Background: Edith Windsor, 83, sued to challenge the federal estate tax bill she incurred after her partner of 42 years died in 2009. The two were married in Canada in 2007 and had Windsor been married to a man, she would not have faced any estate tax bills. Under the Defense of Marriage Act bill signed in 1996 by President Bill Clinton — who recently said he no longer supports the law — federal marriage benefits are available only to spouses in opposite-sex marriages.

What's at stake: The Obama administration announced in 2011 that it would not longer defend DOMA and an appeals court ruled in October that DOMA violates the Constitution's equal protection clause and that Windsor should not have had to pay the taxes.

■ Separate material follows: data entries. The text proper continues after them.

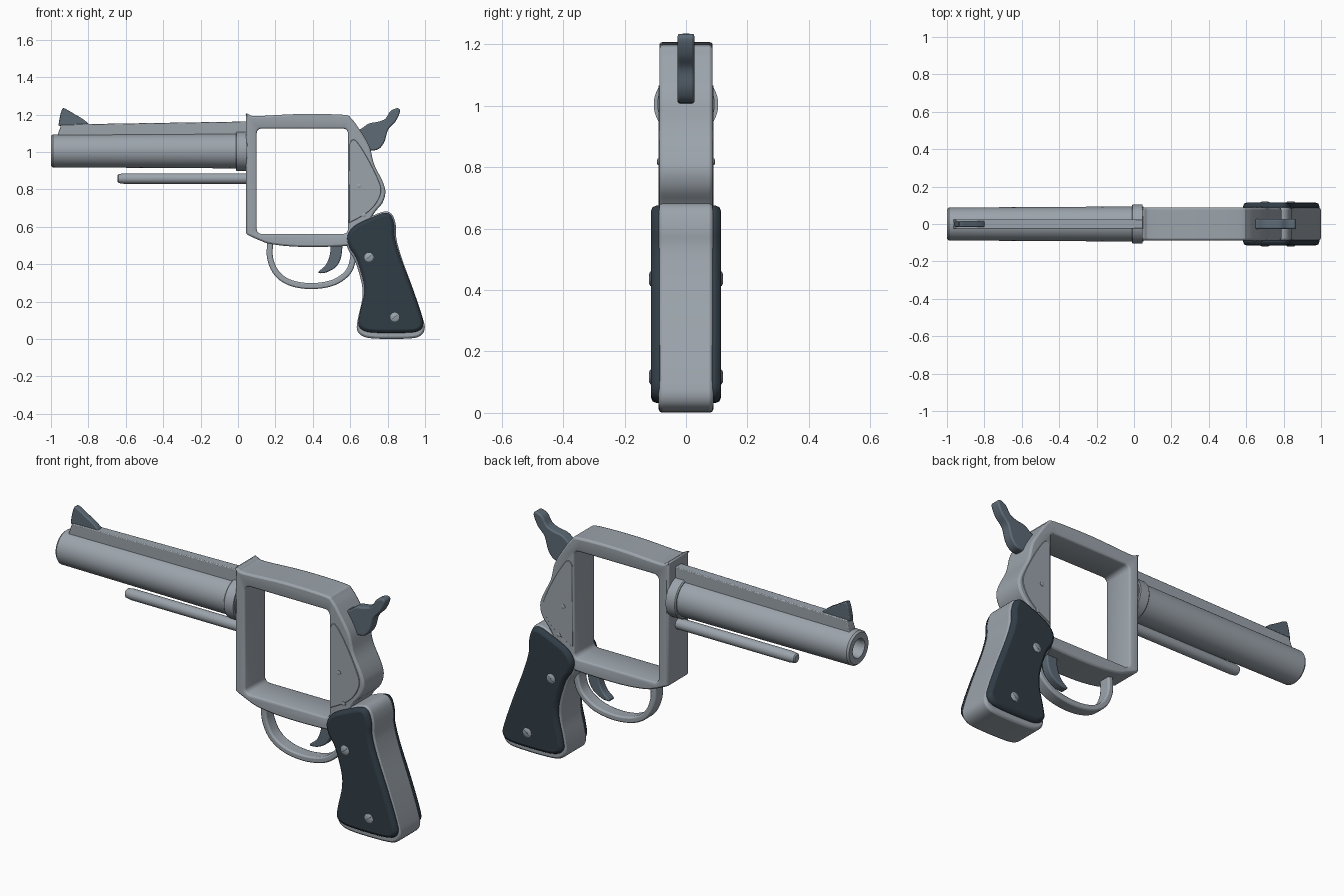
import bpy, bmesh, math
from mathutils import Vector

if "Cube" in bpy.data.objects:
    bpy.data.objects.remove(bpy.data.objects["Cube"])


def material(name, rgb):
    m = bpy.data.materials.new(name)
    m.diffuse_color = (*rgb, 1)
    m.use_nodes = True
    m.node_tree.nodes["Principled BSDF"].inputs["Base Color"].default_value = m.diffuse_color
    return m


STEEL = material("steel", (0.33, 0.37, 0.41))
DARK = material("dark_steel", (0.11, 0.145, 0.18))
GRIP = material("grip_black", (0.03, 0.045, 0.06))


def smooth(pts, n=4, closed=True):
    """Catmull-Rom through (x, z[, 1 = sharp corner]) points."""
    P = [Vector(p[:2]) for p in pts]
    S = [len(p) > 2 for p in pts]
    N, out = len(P), []
    for i in range(N if closed else N - 1):
        j = (i + 1) % N
        b, c = P[i], P[j]
        a = b if S[i] or (not closed and i == 0) else P[i - 1]
        d = c if S[j] or (not closed and j == N - 1) else P[(j + 1) % N]
        steps = 1 if S[i] and S[j] else n
        for k in range(steps):
            t = k / steps
            out.append(0.5 * (2 * b + (c - a) * t + (2 * a - 5 * b + 4 * c - d) * t * t
                              + (3 * b - a - 3 * c + d) * t ** 3))
    if not closed:
        out.append(P[-1])
    return out


def offset(pts, d, closed=True):
    """Shift a path sideways (to the right of its direction for d > 0)."""
    out, N = [], len(pts)
    for i, p in enumerate(pts):
        a = pts[i - 1] if closed or i else p
        b = pts[(i + 1) % N] if closed or i < N - 1 else p
        t = (b - a).normalized()
        out.append(p + Vector((t.y, -t.x)) * d)
    return out


def finish(name, bm, mat):
    bmesh.ops.recalc_face_normals(bm, faces=bm.faces)
    me = bpy.data.meshes.new(name)
    bm.to_mesh(me)
    bm.free()
    ob = bpy.data.objects.new(name, me)
    bpy.context.collection.objects.link(ob)
    me.materials.append(mat)
    bpy.context.view_layer.objects.active = ob
    bpy.ops.object.select_all(action='DESELECT')
    ob.select_set(True)
    bpy.ops.object.shade_smooth_by_angle(angle=math.radians(32))
    return ob


def bevel(ob, w, seg=2):
    b = ob.modifiers.new("bevel", 'BEVEL')
    b.width, b.segments = w, seg
    b.limit_method, b.angle_limit = 'ANGLE', math.radians(42)
    b.use_clamp_overlap = False


def slab(name, pts, y0, y1, mat=STEEL, bev=0.0, seg=2):
    """Extrude an xz outline from y0 to y1."""
    bm = bmesh.new()
    f = bm.faces.new([bm.verts.new((p[0], y0, p[1])) for p in pts])
    r = bmesh.ops.extrude_face_region(bm, geom=[f])
    for v in r["geom"]:
        if isinstance(v, bmesh.types.BMVert):
            v.co.y = y1
    ob = finish(name, bm, mat)
    if bev:
        bevel(ob, bev, seg)
    return ob


def lathe(name, prof, origin, axis='X', mat=STEEL, n=48):
    """Revolve (along, radius) points about an axis; radius 0 ends are capped."""
    bm = bmesh.new()
    rings = []
    for a, r in prof:
        ring = []
        for k in range(n):
            t = 2 * math.pi * k / n
            u, v = r * math.cos(t), r * math.sin(t)
            co = (a, u, v) if axis == 'X' else (u, a, v)
            ring.append(bm.verts.new(Vector(co) + Vector(origin)))
        rings.append(ring)
    for A, B in zip(rings, rings[1:]):
        for k in range(n):
            bm.faces.new((A[k], A[(k + 1) % n], B[(k + 1) % n], B[k]))
    bm.faces.new(rings[0])
    bm.faces.new(rings[-1])
    return finish(name, bm, mat)


# Frame with rectangular window
frame_pts = smooth([(.043, 1.209, 1), (.06, 1.2), (.10, 1.192), (.33, 1.203), (.56, 1.199),
                    (.605, 1.18), (.65, 1.12), (.703, 1.03), (.727, .936), (.772, .845),
                    (.788, .786), (.772, .727), (.72, .66), (.66, .52), (.57, .497),
                    (.33, .493), (.18, .507), (.11, .53), (.043, .561, 1)])
frame = slab("frame", frame_pts, -.087, .087)
win = []
for cx, cz, a0 in ((.563, 1.1, 0), (.125, 1.1, 90), (.125, .587, 180), (.563, .587, 270)):
    for k in range(5):
        a = math.radians(a0 + k * 22.5)
        win.append((cx + .025 * math.cos(a), cz + .025 * math.sin(a)))
cutter = slab("window_cutter", win, -.3, .3)
cutter.hide_render = True
cutter.hide_set(True)
cut = frame.modifiers.new("window", 'BOOLEAN')
cut.object, cut.operation, cut.solver = cutter, 'DIFFERENCE', 'EXACT'
bevel(frame, .01)

# Side plates and their small screws
plate = smooth([(.594, 1.04, 1), (.612, 1.066), (.64, 1.05), (.695, .963), (.748, .856),
                (.765, .79), (.735, .72), (.68, .668), (.594, .62, 1)])
for side, s in (("right", -1), ("left", 1)):
    slab("side_plate_" + side, plate, s * .08, s * .0895, bev=.002, seg=1)
    for x, z in ((.647, .818), (.674, .663)):
        lathe("plate_screw_" + side, [(s * .08, .011), (s * .092, .011), (s * .094, .007)],
              (x, 0, z), 'Y', n=16)

# Grip core, grip panels and slotted screws
grip_pts = smooth([(.786, .682), (.826, .662), (.845, .6), (.847, .535), (.877, .428),
                   (.936, .267), (.986, .118), (.998, .053), (.97, .014), (.9, .002),
                   (.74, .002), (.67, .014), (.636, .05), (.643, .118), (.664, .214),
                   (.662, .294), (.626, .417), (.588, .481), (.577, .545), (.615, .605),
                   (.71, .655)])
slab("grip_core", grip_pts, -.089, .089, bev=.012)
panel = [(p.x, .024 + p.y * .966) for p in offset(grip_pts, .008)]
for side, s in (("right", -1), ("left", 1)):
    slab("grip_panel_" + side, panel, s * .07, s * .114, GRIP, .018, 2)
    for x, z in ((.70, .437), (.838, .117)):
        lathe("grip_screw_" + side, [(s * .1, .024), (s * .116, .024), (s * .12, .017)],
              (x, 0, z), 'Y', n=24)
        slab("screw_slot_" + side, [(x + u, z + v) for u, v in
             ((-.016, -.01), (-.013, -.013), (.016, .01), (.013, .013))],
             s * .11, s * .1205, DARK)

# Barrel with bore, collar and ejector rod
lathe("barrel", [(.05, .094), (-.99, .088), (-1, .08), (-1, .05), (-.99, .045), (-.6, .045)],
      (0, 0, 1.006))
lathe("barrel_collar", [(-.012, .09), (-.012, .1), (-.007, .105), (.045, .105)], (0, 0, 1.004))
lathe("ejector_rod", [(-.643, .018), (-.638, .024), (-.61, .028), (.05, .028)],
      (0, 0, .858), n=24)

# Top rib and front sight
slab("barrel_rib", [(-.965, 1.06), (-.965, 1.09), (-.945, 1.147), (.05, 1.163), (.05, 1.06)],
     -.025, .025, bev=.004)
sight = smooth([(-.96, 1.14, 1), (-.955, 1.175), (-.942, 1.226), (-.925, 1.232), (-.87, 1.2),
                (-.835, 1.18), (-.80, 1.152), (-.80, 1.14, 1)], 3)
slab("front_sight", sight, -.016, .016, DARK, .005)

# Hammer
hammer = smooth([(.62, 1.1), (.66, 1.125), (.70, 1.152), (.75, 1.162), (.788, 1.178),
                 (.812, 1.215), (.83, 1.228), (.856, 1.234), (.866, 1.215), (.842, 1.163),
                 (.803, 1.12), (.783, 1.055), (.752, 1.016), (.705, 1.008), (.63, 1.02)])
slab("hammer", hammer, -.027, .027, DARK, .007)

# Trigger guard band and trigger
path = smooth([(.172, .52), (.172, .43), (.21, .348), (.285, .299), (.396, .283),
               (.51, .302), (.588, .357), (.615, .43), (.62, .5)], 5, closed=False)
band = offset(path, .016, False) + offset(path, -.016, False)[::-1]
slab("trigger_guard", band, -.034, .034, bev=.008)
trigger = smooth([(.49, .53, 1), (.493, .46), (.47, .397), (.432, .362), (.436, .352),
                  (.475, .357), (.525, .387), (.552, .44), (.56, .53, 1)])
slab("trigger", trigger, -.022, .022, DARK, .006)
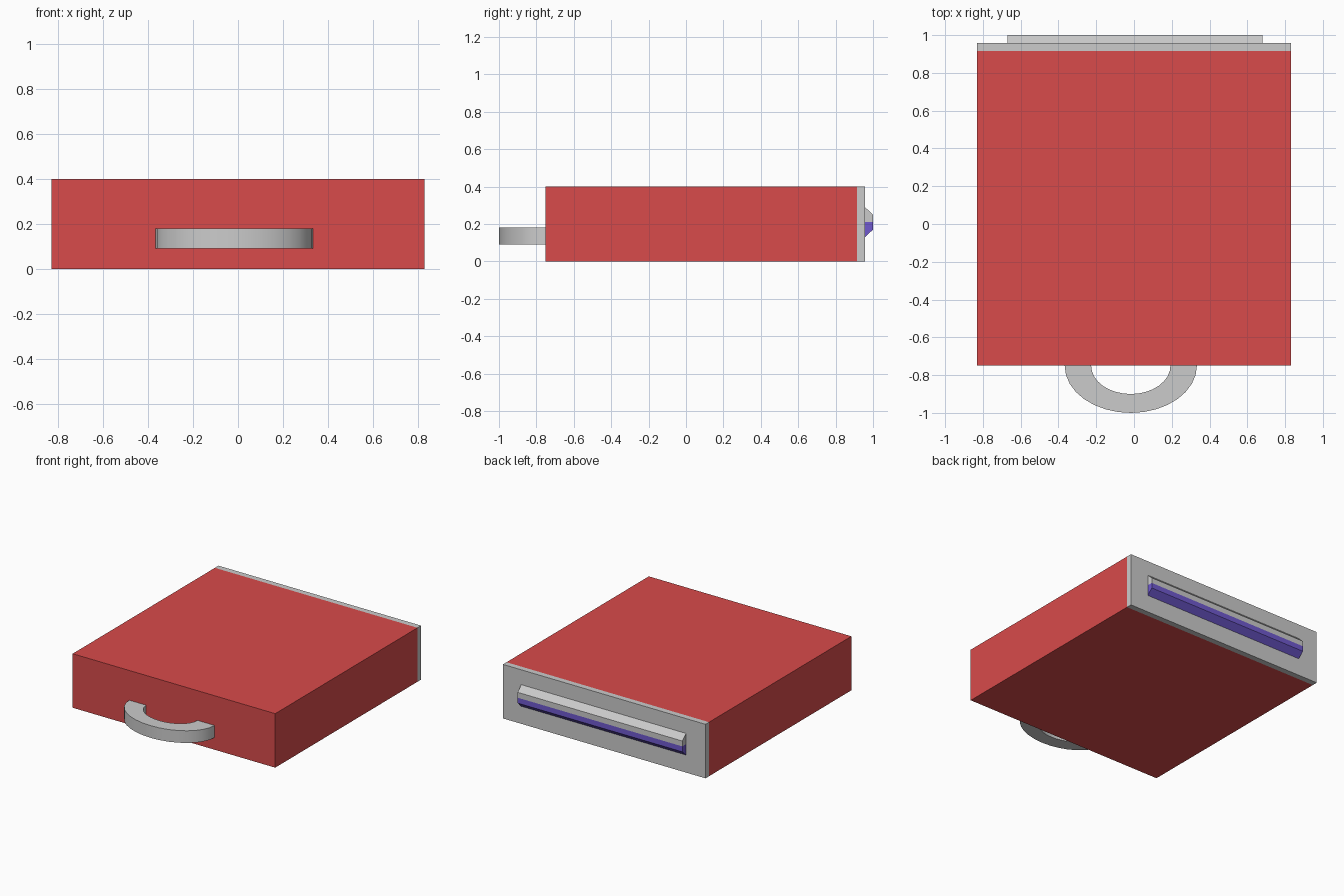
import bpy
import bmesh
from math import pi, cos, sin, radians

if "Cube" in bpy.data.objects:
    bpy.data.objects.remove(bpy.data.objects["Cube"])


def material(name, rgb):
    mat = bpy.data.materials.new(name)
    mat.diffuse_color = (*rgb, 1)
    mat.use_nodes = True
    mat.node_tree.nodes["Principled BSDF"].inputs["Base Color"].default_value = mat.diffuse_color
    return mat


def prism(name, profile, offset, mat=None):
    """Extrude a closed 3D profile by an offset vector."""
    bm = bmesh.new()
    face = bm.faces.new([bm.verts.new(p) for p in profile])
    ext = bmesh.ops.extrude_face_region(bm, geom=[face], use_keep_orig=True)
    verts = [g for g in ext["geom"] if isinstance(g, bmesh.types.BMVert)]
    bmesh.ops.translate(bm, verts=verts, vec=offset)
    bmesh.ops.recalc_face_normals(bm, faces=bm.faces)
    mesh = bpy.data.meshes.new(name)
    bm.to_mesh(mesh)
    bm.free()
    obj = bpy.data.objects.new(name, mesh)
    bpy.context.collection.objects.link(obj)
    if mat:
        mesh.materials.append(mat)
    return obj


def slab(name, y0, y1, mat=None):
    w, h = 0.83, 0.40
    return prism(name, [(-w, y0, 0), (w, y0, 0), (w, y0, h), (-w, y0, h)],
                 (0, y1 - y0, 0), mat)


red = material("red", (0.69, 0.07, 0.07))
purple = material("purple", (0.16, 0.10, 0.62))

# Case and rear plate
slab("case_body", -0.75, 0.915, red)
slab("rear_plate", 0.915, 0.957)

# Rear connector: grey upper half, purple lower half, both chamfered
for name, z_root, z_tip, mat in (("connector_upper", 0.29, 0.25, None),
                                 ("connector_lower", 0.13, 0.17, purple)):
    x, y, mid = -0.67, 0.957, 0.21
    prism(name, [(x, y, mid), (x, 1.0, mid), (x, 1.0, z_tip), (x, y, z_root)],
          (1.35, 0, 0), mat)

# Half-ring pull handle on the front
SEG = 16
CX, CY = -0.017, -0.75


def arc(rx, ry):
    return [(CX + rx * cos(pi + pi * i / SEG), CY + ry * sin(pi + pi * i / SEG), 0.09)
            for i in range(SEG + 1)]


handle = prism("pull_handle", arc(0.35, 0.25) + arc(0.21, 0.15)[::-1], (0, 0, 0.09))
bpy.context.view_layer.objects.active = handle
handle.select_set(True)
bpy.ops.object.shade_smooth_by_angle(angle=radians(30))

What we know: After Wednesday's (March 27) arguments in the DOMA case, it appeared that the majority of the justices seemed skeptical about the constitutionality of DOMA, especially in light of the fact that it fails to federally recognize same-sex unions in the nine states that already allow gay marriage. At one point, Justice Ruth Bader Ginsburg said DOMA creates "two types of marriage," with the ones in states that allow same-sex unions likened to "skim milk."

Verdict: A verdict is expected sometime in June.